• [WORK INSTRUCTIONS]: Apart from any images, the entries are to be output exactly.

•••••

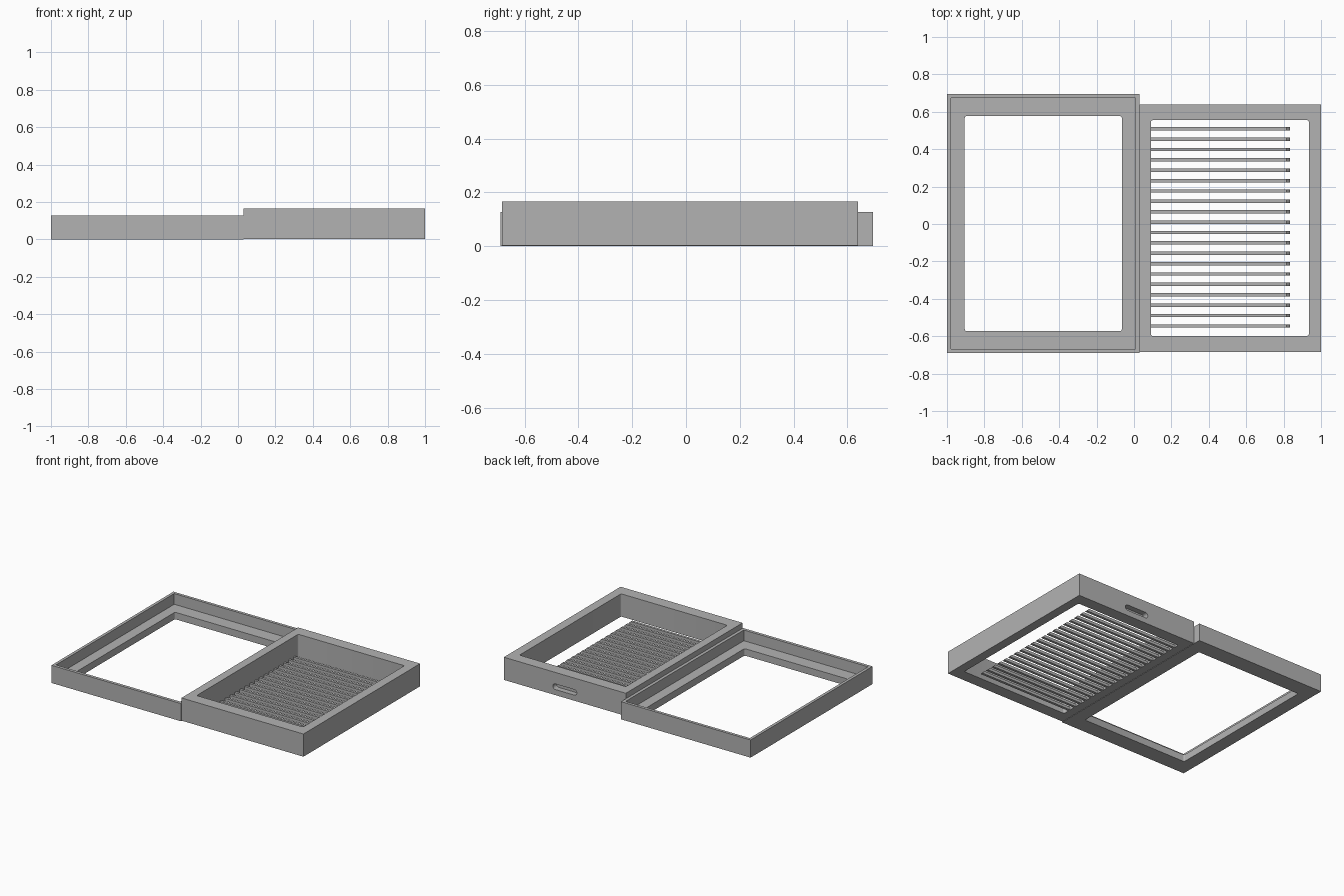
import bpy, bmesh, math

if "Cube" in bpy.data.objects:
    bpy.data.objects.remove(bpy.data.objects["Cube"])

grey = bpy.data.materials.new("plain grey")
grey.diffuse_color = (0.45, 0.45, 0.45, 1)
grey.use_nodes = True
grey.node_tree.nodes["Principled BSDF"].inputs["Base Color"].default_value = grey.diffuse_color


def prism(name, outline, start, end, place):
    """Extrude a 2D outline from start to end; place maps (u, v, w) to xyz."""
    bm = bmesh.new()
    a = [bm.verts.new(place(u, v, start)) for u, v in outline]
    b = [bm.verts.new(place(u, v, end)) for u, v in outline]
    bm.faces.new(a)
    bm.faces.new(b)
    for i in range(len(a)):
        j = (i + 1) % len(a)
        bm.faces.new((a[i], a[j], b[j], b[i]))
    bmesh.ops.recalc_face_normals(bm, faces=bm.faces)
    mesh = bpy.data.meshes.new(name)
    bm.to_mesh(mesh)
    bm.free()
    mesh.materials.append(grey)
    obj = bpy.data.objects.new(name, mesh)
    bpy.context.collection.objects.link(obj)
    return obj


def rect(u0, u1, v0, v1, r=0, steps=4):
    """Rectangle outline, with rounded corners when r is above zero."""
    if r == 0:
        return [(u0, v0), (u1, v0), (u1, v1), (u0, v1)]
    pts = []
    corners = [(u1 - r, v1 - r), (u0 + r, v1 - r), (u0 + r, v0 + r), (u1 - r, v0 + r)]
    for k, (cu, cv) in enumerate(corners):
        for i in range(steps + 1):
            t = math.pi / 2 * (k + i / steps)
            pts.append((cu + r * math.cos(t), cv + r * math.sin(t)))
    return pts


def cut(obj, cutter):
    """Subtract the cutter and remove it."""
    mod = obj.modifiers.new("cut", 'BOOLEAN')
    mod.object = cutter
    mod.solver = 'EXACT'
    bpy.context.view_layer.objects.active = obj
    bpy.ops.object.modifier_apply(modifier=mod.name)
    bpy.data.objects.remove(cutter)


def upright(u, v, w):
    return (u, v, w)


def along_y(u, v, w):
    return (u, w, v)


# Shallow lid frame: thin rim around a ledge with a window opening
lid = prism("lid_frame", rect(-1, 0.03, -0.69, 0.695), 0, 0.127, upright)
cut(lid, prism("rim_cutter", rect(-0.979, 0.008, -0.668, 0.674), 0.05, 0.3, upright))
cut(lid, prism("window_cutter", rect(-0.905, -0.065, -0.572, 0.577, 0.01), -0.1, 0.3, upright))

# Deep tray frame with a blind finger slot in its back wall
tray = prism("tray_frame", rect(0.03, 1, -0.685, 0.64), 0.003, 0.166, upright)
cut(tray, prism("tray_cutter", rect(0.09, 0.935, -0.598, 0.555, 0.01), -0.1, 0.3, upright))
cut(tray, prism("finger_slot_cutter", rect(0.42, 0.61, 0.043, 0.083, 0.0199, 6), 0.6, 0.7, along_y))

# Row of cantilevered slats with sloped tips
tip = [(0.085, 0.003), (0.835, 0.003), (0.815, 0.023), (0.085, 0.023)]
for i in range(20):
    y = -0.545 + i * 0.0555
    prism(f"slat_{i + 1}", tip, y - 0.009, y + 0.009, along_y)

for obj in (lid, tray):
    bpy.ops.object.select_all(action='DESELECT')
    obj.select_set(True)
    bpy.context.view_layer.objects.active = obj
    bpy.ops.object.shade_smooth_by_angle(angle=math.radians(30))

•••••

• [YOUR SOLUTION]:
import bpy, bmesh, math

if "Cube" in bpy.data.objects:
    bpy.data.objects.remove(bpy.data.objects["Cube"])

grey = bpy.data.materials.new("plain grey")
grey.diffuse_color = (0.45, 0.45, 0.45, 1)
grey.use_nodes = True
grey.node_tree.nodes["Principled BSDF"].inputs["Base Color"].default_value = grey.diffuse_color


def prism(name, outline, start, end, place):
    """Extrude a 2D outline from start to end; place maps (u, v, w) to xyz."""
    bm = bmesh.new()
    a = [bm.verts.new(place(u, v, start)) for u, v in outline]
    b = [bm.verts.new(place(u, v, end)) for u, v in outline]
    bm.faces.new(a)
    bm.faces.new(b)
    for i in range(len(a)):
        j = (i + 1) % len(a)
        bm.faces.new((a[i], a[j], b[j], b[i]))
    bmesh.ops.recalc_face_normals(bm, faces=bm.faces)
    mesh = bpy.data.meshes.new(name)
    bm.to_mesh(mesh)
    bm.free()
    mesh.materials.append(grey)
    obj = bpy.data.objects.new(name, mesh)
    bpy.context.collection.objects.link(obj)
    return obj


def rect(u0, u1, v0, v1, r=0, steps=4):
    """Rectangle outline, with rounded corners when r is above zero."""
    if r == 0:
        return [(u0, v0), (u1, v0), (u1, v1), (u0, v1)]
    pts = []
    corners = [(u1 - r, v1 - r), (u0 + r, v1 - r), (u0 + r, v0 + r), (u1 - r, v0 + r)]
    for k, (cu, cv) in enumerate(corners):
        for i in range(steps + 1):
            t = math.pi / 2 * (k + i / steps)
            pts.append((cu + r * math.cos(t), cv + r * math.sin(t)))
    return pts


def cut(obj, cutter):
    """Subtract the cutter and remove it."""
    mod = obj.modifiers.new("cut", 'BOOLEAN')
    mod.object = cutter
    mod.solver = 'EXACT'
    bpy.context.view_layer.objects.active = obj
    bpy.ops.object.modifier_apply(modifier=mod.name)
    bpy.data.objects.remove(cutter)


def upright(u, v, w):
    return (u, v, w)


def along_y(u, v, w):
    return (u, w, v)


# Shallow lid frame: thin rim around a ledge with a window opening
lid = prism("lid_frame", rect(-1, 0.03, -0.69, 0.695), 0, 0.127, upright)
cut(lid, prism("rim_cutter", rect(-0.979, 0.008, -0.668, 0.674), 0.05, 0.3, upright))
cut(lid, prism("window_cutter", rect(-0.905, -0.065, -0.572, 0.577, 0.01), -0.1, 0.3, upright))

# Deep tray frame with a blind finger slot in its back wall
tray = prism("tray_frame", rect(0.03, 1, -0.685, 0.64), 0.003, 0.166, upright)
cut(tray, prism("tray_cutter", rect(0.09, 0.935, -0.598, 0.555, 0.01), -0.1, 0.3, upright))
cut(tray, prism("finger_slot_cutter", rect(0.42, 0.61, 0.043, 0.083, 0.0199, 6), 0.6, 0.7, along_y))

# Row of cantilevered slats with sloped tips
tip = [(0.085, 0.003), (0.835, 0.003), (0.815, 0.023), (0.085, 0.023)]
for i in range(20):
    y = -0.545 + i * 0.0555
    prism(f"slat_{i + 1}", tip, y - 0.009, y + 0.009, along_y)

for obj in (lid, tray):
    bpy.ops.object.select_all(action='DESELECT')
    obj.select_set(True)
    bpy.context.view_layer.objects.active = obj
    bpy.ops.object.shade_smooth_by_angle(angle=math.radians(30))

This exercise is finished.